> [WHAT TO WORK ON] Scan the entries below for "verts" and copy each line that holds it.

===== EXERCISE INPUT =====

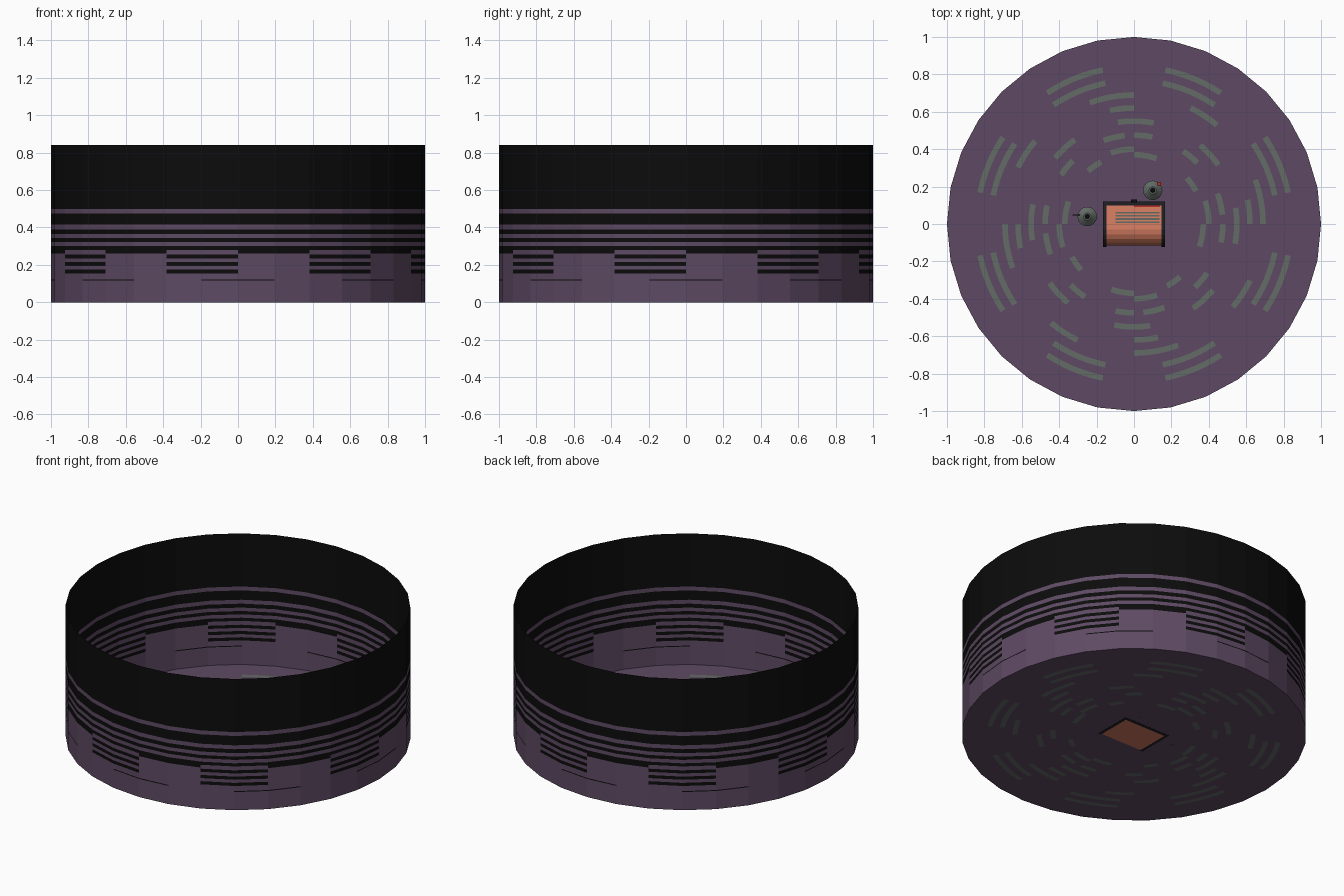
import bpy, bmesh, math
from math import radians, sin, cos

if "Cube" in bpy.data.objects:
    bpy.data.objects.remove(bpy.data.objects["Cube"])


def mat(name, r, g, b):
    m = bpy.data.materials.new(name)
    m.diffuse_color = (r, g, b, 1)
    m.use_nodes = True
    m.node_tree.nodes["Principled BSDF"].inputs["Base Color"].default_value = m.diffuse_color
    return m


PURPLE = mat("dusk purple", .112, .068, .126)
BLACK = mat("night black", .0035, .0035, .0035)
GREY = mat("moss grey", .125, .15, .135)
ORANGE = mat("terracotta", .62, .19, .11)
DARK = mat("charcoal", .014, .014, .018)
RED = mat("red", .5, .03, .02)


def finish(bm, name, mats):
    bmesh.ops.recalc_face_normals(bm, faces=bm.faces)
    me = bpy.data.meshes.new(name)
    bm.to_mesh(me)
    bm.free()
    for m in mats:
        me.materials.append(m)
    ob = bpy.data.objects.new(name, me)
    bpy.context.collection.objects.link(ob)
    return ob


def box(name, x0, x1, y0, y1, z0, z1, m):
    bm = bmesh.new()
    bmesh.ops.create_cube(bm, size=1)
    for v in bm.verts:
        v.co = ((x0 + x1) / 2 + v.co.x * (x1 - x0),
                (y0 + y1) / 2 + v.co.y * (y1 - y0),
                (z0 + z1) / 2 + v.co.z * (z1 - z0))
    return finish(bm, name, [m])


def cone(name, x, y, z0, z1, r0, r1, m, n=16):
    bm = bmesh.new()
    bmesh.ops.create_cone(bm, cap_ends=True, segments=n, radius1=r0, radius2=r1, depth=z1 - z0)
    bmesh.ops.translate(bm, verts=bm.verts, vec=(x, y, (z0 + z1) / 2))
    return finish(bm, name, [m])


def extrude_x(name, prof, x0, x1, m):
    bm = bmesh.new()
    f = bm.faces.new([bm.verts.new((x0, y, z)) for y, z in prof])
    g = bmesh.ops.extrude_face_region(bm, geom=[f])
    vs = [e for e in g["geom"] if isinstance(e, bmesh.types.BMVert)]
    bmesh.ops.translate(bm, verts=vs, vec=(x1 - x0, 0, 0))
    return finish(bm, name, [m])


# round wall with painted bands
SIDES = 32
levels = [0, .116, .122, .155, .175, .195, .215, .235, .255, .262, .28, .30,
          .322, .343, .365, .39, .415, .475, .50, .84]
full_bands = [(.28, .30), (.322, .343), (.365, .39), (.415, .475), (.50, .84)]
dash_bands = [(.155, .175), (.195, .215), (.235, .255)]


def inside(z, bands):
    return any(a < z < b for a, b in bands)


bm = bmesh.new()
rings = []
for z in levels:
    rings.append([bm.verts.new((sin(radians(11.25 * i)), -cos(radians(11.25 * i)), z))
                  for i in range(SIDES)])
for j in range(len(levels) - 1):
    z = (levels[j] + levels[j + 1]) / 2
    for i in range(SIDES):
        k = (i + 1) % SIDES
        f = bm.faces.new((rings[j][i], rings[j][k], rings[j + 1][k], rings[j + 1][i]))
        on = i % 4 in (2, 3)
        black = (inside(z, full_bands) or (on and inside(z, dash_bands))
                 or (not on and .262 < z < .28)
                 or (i % 4 in (0, 3) and .116 < z < .122))
        f.material_index = int(black)
finish(bm, "round_wall", [PURPLE, BLACK])

# floor disc
bm = bmesh.new()
bmesh.ops.create_circle(bm, cap_ends=True, segments=SIDES, radius=1)
bmesh.ops.translate(bm, verts=bm.verts, vec=(0, 0, .001))
finish(bm, "floor", [PURPLE])

# curved floor dashes, same pattern in each quarter
dashes = [(.84, 11.5, 33.5), (.84, 56.5, 78.5), (.768, 11.5, 34), (.768, 56, 78.5),
          (.69, 0, 20), (.69, 50, 64), (.62, 0, 12), (.55, -11, 9), (.55, 35, 50),
          (.475, 6, 20), (.475, -12, 0), (.47, 44, 56), (.40, 0, 18),
          (.37, -19, 0), (.375, 28, 41)]
bm = bmesh.new()
for q in range(4):
    for r, a, b in dashes:
        for z in (0, .003):
            prev = None
            for s in range(7):
                t = radians(90 * q + a + (b - a) * s / 6)
                pair = [bm.verts.new((k * cos(t), k * sin(t), z)) for k in (r - .015, r + .015)]
                if prev:
                    bm.faces.new((prev[0], prev[1], pair[1], pair[0]))
                prev = pair
finish(bm, "floor_dashes", [GREY])

# central cabinet with a rounded front
arc = [(-.03 - .085 * sin(radians(a)), .225 + .085 * cos(radians(a))) for a in range(90, -1, -18)]
extrude_x("cabinet_body", [(-.115, 0)] + arc + [(.10, .285), (.10, 0)], -.146, .146, ORANGE)
rim = [(-.03 - .092 * sin(radians(a)), .225 + .088 * cos(radians(a))) for a in range(90, -1, -18)]
for s, side in ((-1, "left"), (1, "right")):
    extrude_x("cabinet_side_" + side, [(-.122, 0)] + rim + [(.115, .285), (.115, 0)],
              min(s * .146, s * .165), max(s * .146, s * .165), DARK)
box("cabinet_back", -.165, .165, .10, .12, 0, .285, DARK)
box("back_knob", -.015, .015, .112, .132, .24, .29, BLACK)
box("red_trim", 0, .14, .09, .098, .283, .29, RED)

# grey slats on the cabinet top
for i in range(4):
    y = .005 + i * .017
    z = .31 - (y + .03) * .025 / .13
    box("top_slat", -.10, .135, y, y + .009, z - .006, z + .002, GREY)

# two small round stands
for x, y, n in ((-.25, .04, "left"), (.10, .18, "rear")):
    cone("stand_post_" + n, x, y, .001, .12, .014, .014, DARK, 8)
    cone("stand_disc_" + n, x, y, .11, .14, .052, .02, GREY)
    cone("stand_cap_" + n, x, y, .14, .152, .013, .01, BLACK, 8)
box("left_pointer", -.33, -.29, .045, .051, .115, .121, DARK)
box("rear_pointer", .125, .145, .205, .225, .115, .123, RED)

=====

> [REPLY]
    for v in bm.verts:
    bmesh.ops.translate(bm, verts=bm.verts, vec=(x, y, (z0 + z1) / 2))
    f = bm.faces.new([bm.verts.new((x0, y, z)) for y, z in prof])
    bmesh.ops.translate(bm, verts=vs, vec=(x1 - x0, 0, 0))
    rings.append([bm.verts.new((sin(radians(11.25 * i)), -cos(radians(11.25 * i)), z))
bmesh.ops.translate(bm, verts=bm.verts, vec=(0, 0, .001))
                pair = [bm.verts.new((k * cos(t), k * sin(t), z)) for k in (r - .015, r + .015)]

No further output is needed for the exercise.